DPMs – Always Err On The Side Of Caution

John Alcock on problems in older buildings

DURING the past few months we have been getting more and more calls relating to problems arising where contractors have been fitting floors in older buildings, highlighting some important issues to be aware of.
One recent case involved a house built around the 1920s. A new extension had been added with laminate flooring laid throughout both new and old parts of the ground floor. However, problems had occurred just in the old section, apparently due to moisture.
When the laminate was removed, a quarry tile floor was found underneath. This appeared to have been installed when the house was originally built. It did not have a damp proof membrane underneath.
The lack of a DPM had apparently caused no problem with the hardy quarry tiles. It had therefore been decided that one simply wasn’t needed.
However, this decision had caused problems with the new laminate. Because the tiles were clean, sound and firmly bonded, a two coat application of rapid drying damp proof membrane directly over them solved the problem, but this extra work could have been avoided if a DPM had been put down to start with. It would have avoided the disruption for the building occupants of taking the laminate up and putting down the DPM.
I also recently visited an old hospital building that was undergoing a major refit and extension. Again, the existing floorcoverings were old enough to tell us that there wasn’t a base damp proof membrane in place.
The feedback from the guys on site was that as this didn’t appear to be causing any problems, they were unsure whether they needed to spend time on laying a DPM. However, a visit to the site revealed that it was in a low lying area, which suggested to me that there was a higher risk of moisture problems occurring. So, we advised the contractor to put down a double coat damp proof membrane to minimise the risk of any problems later down the line.
Refurbishing older properties often throws up an unexpected problem, and my advice is always to be better safe than sorry in any aspect of the flooring. If in any doubt about the existence of a base damp proof membrane it’s best to play it safe and apply a double coat DPM.
John Alcock is technical specifications manager at Bostik

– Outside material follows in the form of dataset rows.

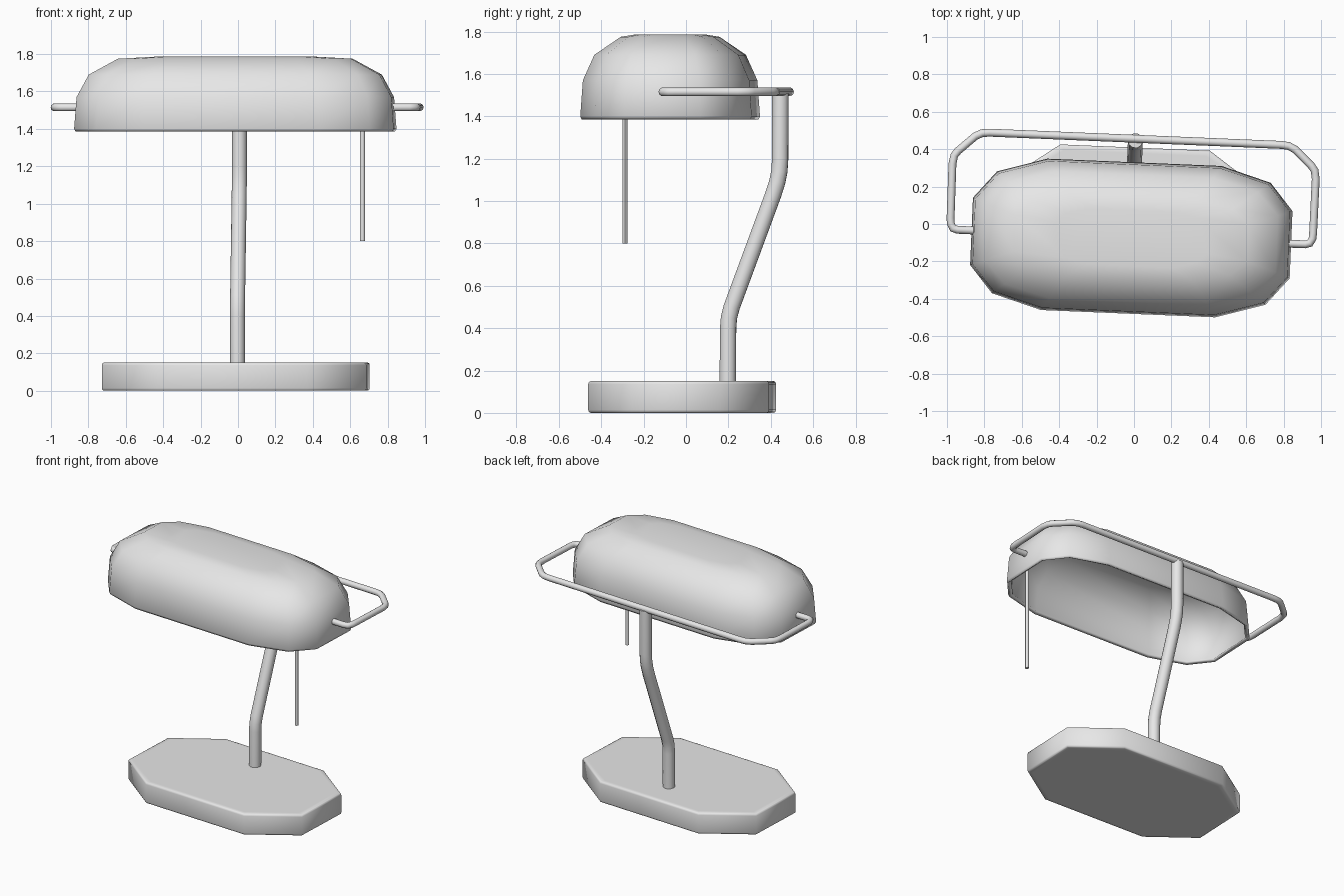
import bpy, bmesh
from math import radians
from mathutils import Matrix

cube = bpy.data.objects.get("Cube")
if cube:
    bpy.data.objects.remove(cube, do_unlink=True)

# One plain grey for the whole lamp
grey = bpy.data.materials.new("light_grey")
grey.use_nodes = True
color = (0.8, 0.8, 0.8, 1)
grey.diffuse_color = color
grey.node_tree.nodes["Principled BSDF"].inputs["Base Color"].default_value = color

# The lamp stands turned slightly about its own centre
PLACE = Matrix.Translation((-0.012, -0.018, 0)) @ Matrix.Rotation(radians(-2.4), 4, 'Z')


def finish(obj, angle=60):
    obj.data.materials.append(grey)
    obj.matrix_world = PLACE
    bpy.ops.object.select_all(action='DESELECT')
    obj.select_set(True)
    bpy.context.view_layer.objects.active = obj
    if obj.type == 'CURVE':
        bpy.ops.object.convert(target='MESH')
    bpy.ops.object.shade_smooth_by_angle(angle=radians(angle))
    return bpy.context.view_layer.objects.active


def mirrored_outline(quarter):
    """Closed counter-clockwise outline from its +x +y quarter."""
    back = quarter[::-1]
    return (quarter + [(-x, y) for x, y in back]
            + [(-x, -y) for x, y in quarter] + [(x, -y) for x, y in back])


def loft(name, outline, rings, cy=0.0, closed_bottom=True):
    """Stack scaled copies of an outline; each ring is (x scale, y scale, z)."""
    bm = bmesh.new()
    loops = [[bm.verts.new((x * sx, y * sy + cy, z)) for x, y in outline]
             for sx, sy, z in rings]
    n = len(outline)
    for low, high in zip(loops, loops[1:]):
        for i in range(n):
            j = (i + 1) % n
            bm.faces.new((low[i], low[j], high[j], high[i]))
    bm.faces.new(loops[-1])
    if closed_bottom:
        bm.faces.new(loops[0][::-1])
    mesh = bpy.data.meshes.new(name)
    bm.to_mesh(mesh)
    bm.free()
    obj = bpy.data.objects.new(name, mesh)
    bpy.context.collection.objects.link(obj)
    return obj


def tube(name, points, radius, resolution=3):
    curve = bpy.data.curves.new(name, 'CURVE')
    curve.dimensions = '3D'
    curve.bevel_depth = radius
    curve.bevel_resolution = resolution
    curve.use_fill_caps = True
    spline = curve.splines.new('POLY')
    spline.points.add(len(points) - 1)
    for p, co in zip(spline.points, points):
        p.co = (*co, 1)
    obj = bpy.data.objects.new(name, curve)
    bpy.context.collection.objects.link(obj)
    return finish(obj)


# Weighted eight-sided base with softened rims
base_outline = mirrored_outline([(0.708, 0.21), (0.40, 0.427)])
base = loft("base", base_outline, [
    (0.95, 0.93, 0), (0.985, 0.975, 0), (0.996, 0.993, 0.004), (1, 1, 0.014),
    (1, 1, 0.136), (0.996, 0.993, 0.146), (0.985, 0.975, 0.15), (0.95, 0.93, 0.15)])
finish(base)

# Hollow domed shade, open underneath
shade_outline = mirrored_outline([(0.855, 0.18), (0.732, 0.326), (0.466, 0.405)])
shade = loft("shade", shade_outline, [
    (0.99, 0.985, 1.385), (1, 1, 1.40), (0.985, 0.97, 1.57), (0.91, 0.84, 1.69),
    (0.73, 0.54, 1.775), (0.48, 0.37, 1.787)], cy=-0.057, closed_bottom=False)
shell = shade.modifiers.new("shell", 'SOLIDIFY')
shell.thickness = 0.025
shell.offset = -1
finish(shade)

# Bent stem rising behind the shade
tube("stem", [(0, y, z) for y, z in [
    (0.215, 0.10), (0.217, 0.40), (0.221, 0.45), (0.234, 0.50), (0.43, 1.03),
    (0.449, 1.09), (0.459, 1.14), (0.463, 1.20), (0.464, 1.51)]], 0.04)

# Bar that wraps behind the shade and holds both ends
half_bar = [(0.83, -0.052), (0.93, -0.052), (0.955, -0.045), (0.968, -0.02),
            (0.97, 0.01), (0.972, 0.30), (0.964, 0.345), (0.945, 0.37),
            (0.855, 0.453), (0.82, 0.47), (0.78, 0.474)]
bar = half_bar + [(-x, y) for x, y in half_bar[::-1]]
tube("support_bar", [(x, y, 1.515) for x, y in bar], 0.021)

# Pull cord hanging below the left end
tube("pull_cord", [(0.688, -0.241, 0.80), (0.688, -0.241, 1.62)], 0.013, 1)
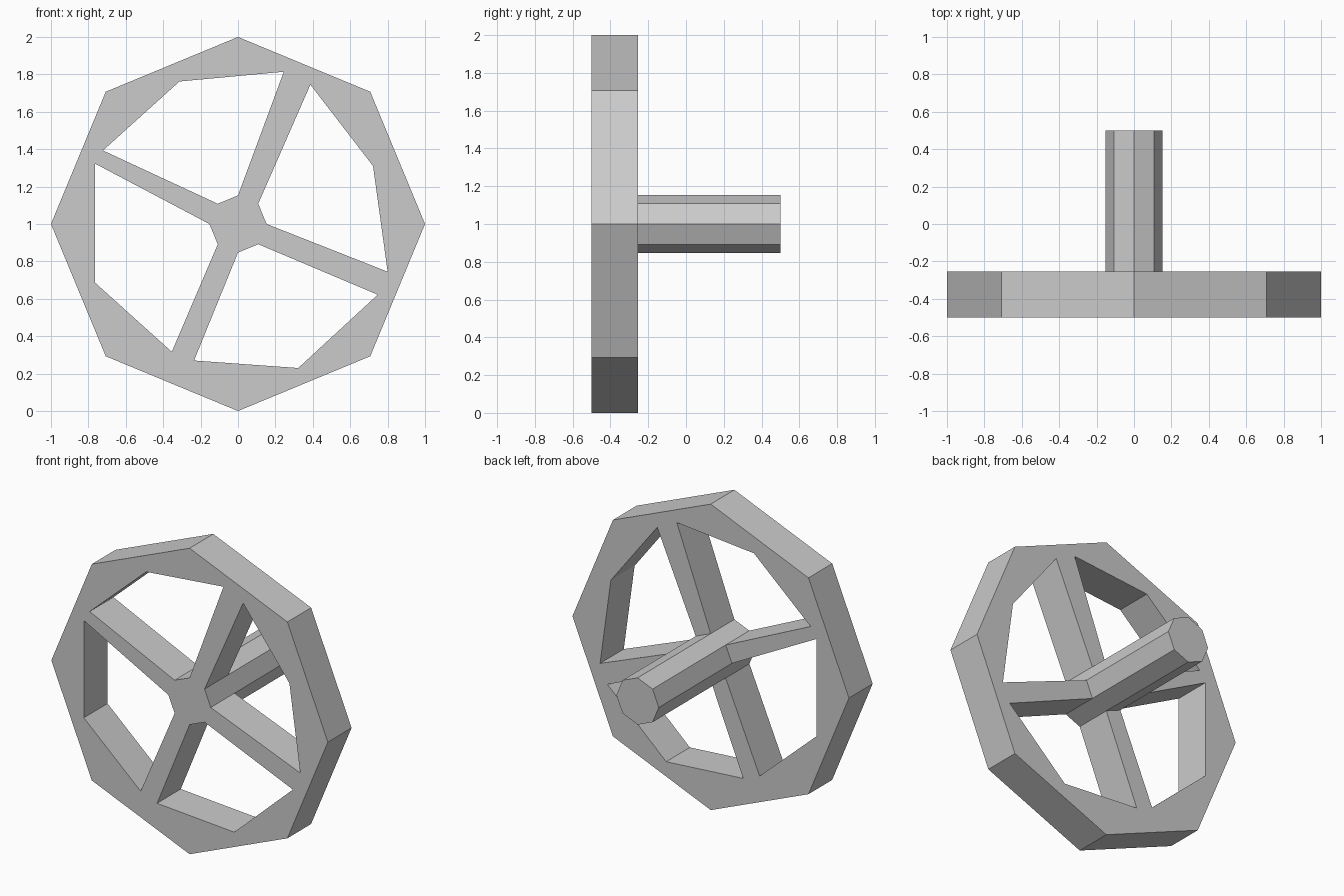
import bpy, bmesh
from math import sin, cos, radians

if "Cube" in bpy.data.objects:
    bpy.data.objects.remove(bpy.data.objects["Cube"])

FRONT, BACK, END = -0.5, -0.255, 0.5


def octagon(r):
    return [(r * cos(radians(45 * i)), 1 + r * sin(radians(45 * i))) for i in range(8)]


def loop_edges(bm, pts, y):
    vs = [bm.verts.new((x, y, z)) for x, z in pts]
    return [bm.edges.new((vs[i], vs[(i + 1) % len(vs)])) for i in range(len(vs))]


def add_object(name, bm):
    bmesh.ops.recalc_face_normals(bm, faces=bm.faces)
    me = bpy.data.meshes.new(name)
    bm.to_mesh(me)
    bm.free()
    ob = bpy.data.objects.new(name, me)
    bpy.context.collection.objects.link(ob)
    return ob


# Hub corners, shared by the wheel openings and the axle
hub = octagon(0.153)

# Openings between the four spokes: outer corners, closed by two hub corners
openings = [
    [(0.80, 0.745), (0.722, 1.31), (0.387, 1.745), hub[1], hub[0]],
    [(0.245, 1.814), (-0.313, 1.762), (-0.722, 1.393), hub[3], hub[2]],
    [(-0.765, 1.323), (-0.765, 0.687), (-0.354, 0.317), hub[5], hub[4]],
    [(-0.235, 0.27), (0.322, 0.23), (0.747, 0.622), hub[7], hub[6]],
]

# Wheel: octagonal rim, spokes and hub as one flat profile, thickened
bm = bmesh.new()
edges = []
for outline in [octagon(1.0)] + openings:
    edges += loop_edges(bm, outline, (FRONT + BACK) / 2)
bmesh.ops.triangle_fill(bm, edges=edges, use_beauty=True, normal=(0, -1, 0))
wheel = add_object("wheel", bm)
mod = wheel.modifiers.new("thickness", 'SOLIDIFY')
mod.thickness = BACK - FRONT
mod.offset = 0

# Axle: octagonal bar from the back of the hub, capped at its free end
bm = bmesh.new()
near = [bm.verts.new((x, BACK, z)) for x, z in hub]
far = [bm.verts.new((x, END, z)) for x, z in hub]
for i in range(8):
    j = (i + 1) % 8
    bm.faces.new((near[i], near[j], far[j], far[i]))
bm.faces.new(far)
add_object("axle", bm)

www.bostik.com
T: 01785 272727

This article has been reproduced from the Contract Flooring Journal website. You can find them at www.contractflooringjournal.co.uk.